§ **What the task requires**
Below are entries; output exactly the lines from the one with "and normal between" to the one with "normals = [(0, 0, -1), (0, 0, 1)]", both included, and nothing else.
----- Data shown
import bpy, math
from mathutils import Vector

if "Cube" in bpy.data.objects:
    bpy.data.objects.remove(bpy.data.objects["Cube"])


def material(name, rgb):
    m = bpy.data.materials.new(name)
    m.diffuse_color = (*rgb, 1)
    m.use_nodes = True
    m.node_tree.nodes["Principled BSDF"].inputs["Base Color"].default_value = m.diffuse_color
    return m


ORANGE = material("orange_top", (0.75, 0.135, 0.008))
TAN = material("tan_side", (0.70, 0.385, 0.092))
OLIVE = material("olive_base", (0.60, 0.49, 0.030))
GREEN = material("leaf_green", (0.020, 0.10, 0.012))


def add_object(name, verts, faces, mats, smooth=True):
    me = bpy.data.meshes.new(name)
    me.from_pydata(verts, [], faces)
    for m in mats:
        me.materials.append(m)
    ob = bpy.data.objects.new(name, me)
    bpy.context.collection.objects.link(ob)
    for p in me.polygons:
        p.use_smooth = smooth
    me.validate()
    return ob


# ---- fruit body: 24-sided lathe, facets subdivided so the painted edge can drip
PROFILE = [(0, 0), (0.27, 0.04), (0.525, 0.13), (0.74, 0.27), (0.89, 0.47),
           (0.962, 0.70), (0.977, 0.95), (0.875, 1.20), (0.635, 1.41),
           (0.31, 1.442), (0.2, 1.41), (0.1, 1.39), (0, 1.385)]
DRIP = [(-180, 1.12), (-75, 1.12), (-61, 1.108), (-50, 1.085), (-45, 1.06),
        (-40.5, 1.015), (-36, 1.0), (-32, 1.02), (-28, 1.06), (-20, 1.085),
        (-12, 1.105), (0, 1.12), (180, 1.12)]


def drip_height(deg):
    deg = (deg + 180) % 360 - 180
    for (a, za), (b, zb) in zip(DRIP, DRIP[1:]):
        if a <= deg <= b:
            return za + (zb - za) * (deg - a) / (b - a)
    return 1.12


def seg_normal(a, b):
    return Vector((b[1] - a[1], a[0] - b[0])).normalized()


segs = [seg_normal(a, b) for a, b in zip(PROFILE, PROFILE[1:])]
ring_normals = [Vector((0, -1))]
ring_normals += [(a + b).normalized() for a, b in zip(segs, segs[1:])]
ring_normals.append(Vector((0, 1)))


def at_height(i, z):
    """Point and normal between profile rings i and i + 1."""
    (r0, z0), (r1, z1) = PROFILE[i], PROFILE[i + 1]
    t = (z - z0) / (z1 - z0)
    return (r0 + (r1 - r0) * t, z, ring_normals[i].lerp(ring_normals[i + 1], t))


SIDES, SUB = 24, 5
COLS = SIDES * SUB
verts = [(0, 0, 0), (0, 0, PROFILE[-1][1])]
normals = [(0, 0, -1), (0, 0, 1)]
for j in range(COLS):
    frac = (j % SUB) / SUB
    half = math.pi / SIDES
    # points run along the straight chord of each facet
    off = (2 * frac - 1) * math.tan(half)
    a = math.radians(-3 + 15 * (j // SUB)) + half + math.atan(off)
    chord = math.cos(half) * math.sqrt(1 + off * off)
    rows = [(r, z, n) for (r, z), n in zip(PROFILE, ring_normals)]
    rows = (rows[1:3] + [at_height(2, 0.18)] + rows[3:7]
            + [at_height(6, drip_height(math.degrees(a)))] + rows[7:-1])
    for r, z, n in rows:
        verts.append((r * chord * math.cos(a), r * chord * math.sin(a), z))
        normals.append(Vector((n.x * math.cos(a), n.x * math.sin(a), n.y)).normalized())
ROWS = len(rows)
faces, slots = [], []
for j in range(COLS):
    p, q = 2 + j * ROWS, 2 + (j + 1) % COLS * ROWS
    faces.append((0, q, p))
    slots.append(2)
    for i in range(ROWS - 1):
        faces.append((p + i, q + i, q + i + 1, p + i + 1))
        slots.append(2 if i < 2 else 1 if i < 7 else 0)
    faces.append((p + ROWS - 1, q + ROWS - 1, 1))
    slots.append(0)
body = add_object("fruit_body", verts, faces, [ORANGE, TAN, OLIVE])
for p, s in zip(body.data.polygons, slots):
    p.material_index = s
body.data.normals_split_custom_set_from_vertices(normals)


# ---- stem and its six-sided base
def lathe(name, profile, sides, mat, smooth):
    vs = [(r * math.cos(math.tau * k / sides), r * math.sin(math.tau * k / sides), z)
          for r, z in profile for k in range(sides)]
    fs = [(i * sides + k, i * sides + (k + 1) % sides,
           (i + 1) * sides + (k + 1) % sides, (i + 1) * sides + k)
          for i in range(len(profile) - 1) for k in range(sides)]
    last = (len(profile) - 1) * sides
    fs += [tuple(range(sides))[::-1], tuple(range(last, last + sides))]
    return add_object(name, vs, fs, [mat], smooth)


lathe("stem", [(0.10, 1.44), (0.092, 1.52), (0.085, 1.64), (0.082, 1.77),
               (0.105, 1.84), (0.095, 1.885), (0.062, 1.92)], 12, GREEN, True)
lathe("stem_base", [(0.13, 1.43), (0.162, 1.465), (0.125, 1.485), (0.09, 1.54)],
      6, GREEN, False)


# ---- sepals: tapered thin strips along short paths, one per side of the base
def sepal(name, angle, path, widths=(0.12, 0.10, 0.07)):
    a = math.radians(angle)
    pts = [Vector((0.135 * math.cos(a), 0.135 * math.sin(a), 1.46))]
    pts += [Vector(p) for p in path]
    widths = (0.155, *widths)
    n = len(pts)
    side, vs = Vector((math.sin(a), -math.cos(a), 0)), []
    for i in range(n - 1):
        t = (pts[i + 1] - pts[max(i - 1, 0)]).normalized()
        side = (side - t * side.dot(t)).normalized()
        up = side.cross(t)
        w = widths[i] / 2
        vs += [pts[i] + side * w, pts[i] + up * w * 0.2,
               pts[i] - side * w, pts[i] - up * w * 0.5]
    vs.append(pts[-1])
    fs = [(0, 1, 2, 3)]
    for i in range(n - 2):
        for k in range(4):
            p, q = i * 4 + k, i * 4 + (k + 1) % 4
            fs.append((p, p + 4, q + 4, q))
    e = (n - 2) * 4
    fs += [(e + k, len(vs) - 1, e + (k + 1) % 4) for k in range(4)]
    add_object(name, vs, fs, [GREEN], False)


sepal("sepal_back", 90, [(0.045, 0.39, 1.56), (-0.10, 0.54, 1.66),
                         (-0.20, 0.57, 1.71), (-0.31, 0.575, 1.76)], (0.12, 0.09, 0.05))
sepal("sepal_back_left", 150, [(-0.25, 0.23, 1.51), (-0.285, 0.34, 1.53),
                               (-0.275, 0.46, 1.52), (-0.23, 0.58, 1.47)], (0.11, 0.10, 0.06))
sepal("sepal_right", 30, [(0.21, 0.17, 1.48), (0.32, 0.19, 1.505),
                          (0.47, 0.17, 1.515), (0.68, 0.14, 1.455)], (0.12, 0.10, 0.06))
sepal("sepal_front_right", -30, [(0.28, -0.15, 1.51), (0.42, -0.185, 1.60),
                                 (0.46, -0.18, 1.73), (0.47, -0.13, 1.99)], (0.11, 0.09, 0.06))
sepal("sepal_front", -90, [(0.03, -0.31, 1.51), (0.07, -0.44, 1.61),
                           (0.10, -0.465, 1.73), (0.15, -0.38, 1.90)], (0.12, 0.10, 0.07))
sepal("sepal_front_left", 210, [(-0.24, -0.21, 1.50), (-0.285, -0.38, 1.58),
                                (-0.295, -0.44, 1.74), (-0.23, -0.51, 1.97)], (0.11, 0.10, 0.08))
----------
§ **Exercise result**
    """Point and normal between profile rings i and i + 1."""
    (r0, z0), (r1, z1) = PROFILE[i], PROFILE[i + 1]
    t = (z - z0) / (z1 - z0)
    return (r0 + (r1 - r0) * t, z, ring_normals[i].lerp(ring_normals[i + 1], t))


SIDES, SUB = 24, 5
COLS = SIDES * SUB
verts = [(0, 0, 0), (0, 0, PROFILE[-1][1])]
normals = [(0, 0, -1), (0, 0, 1)]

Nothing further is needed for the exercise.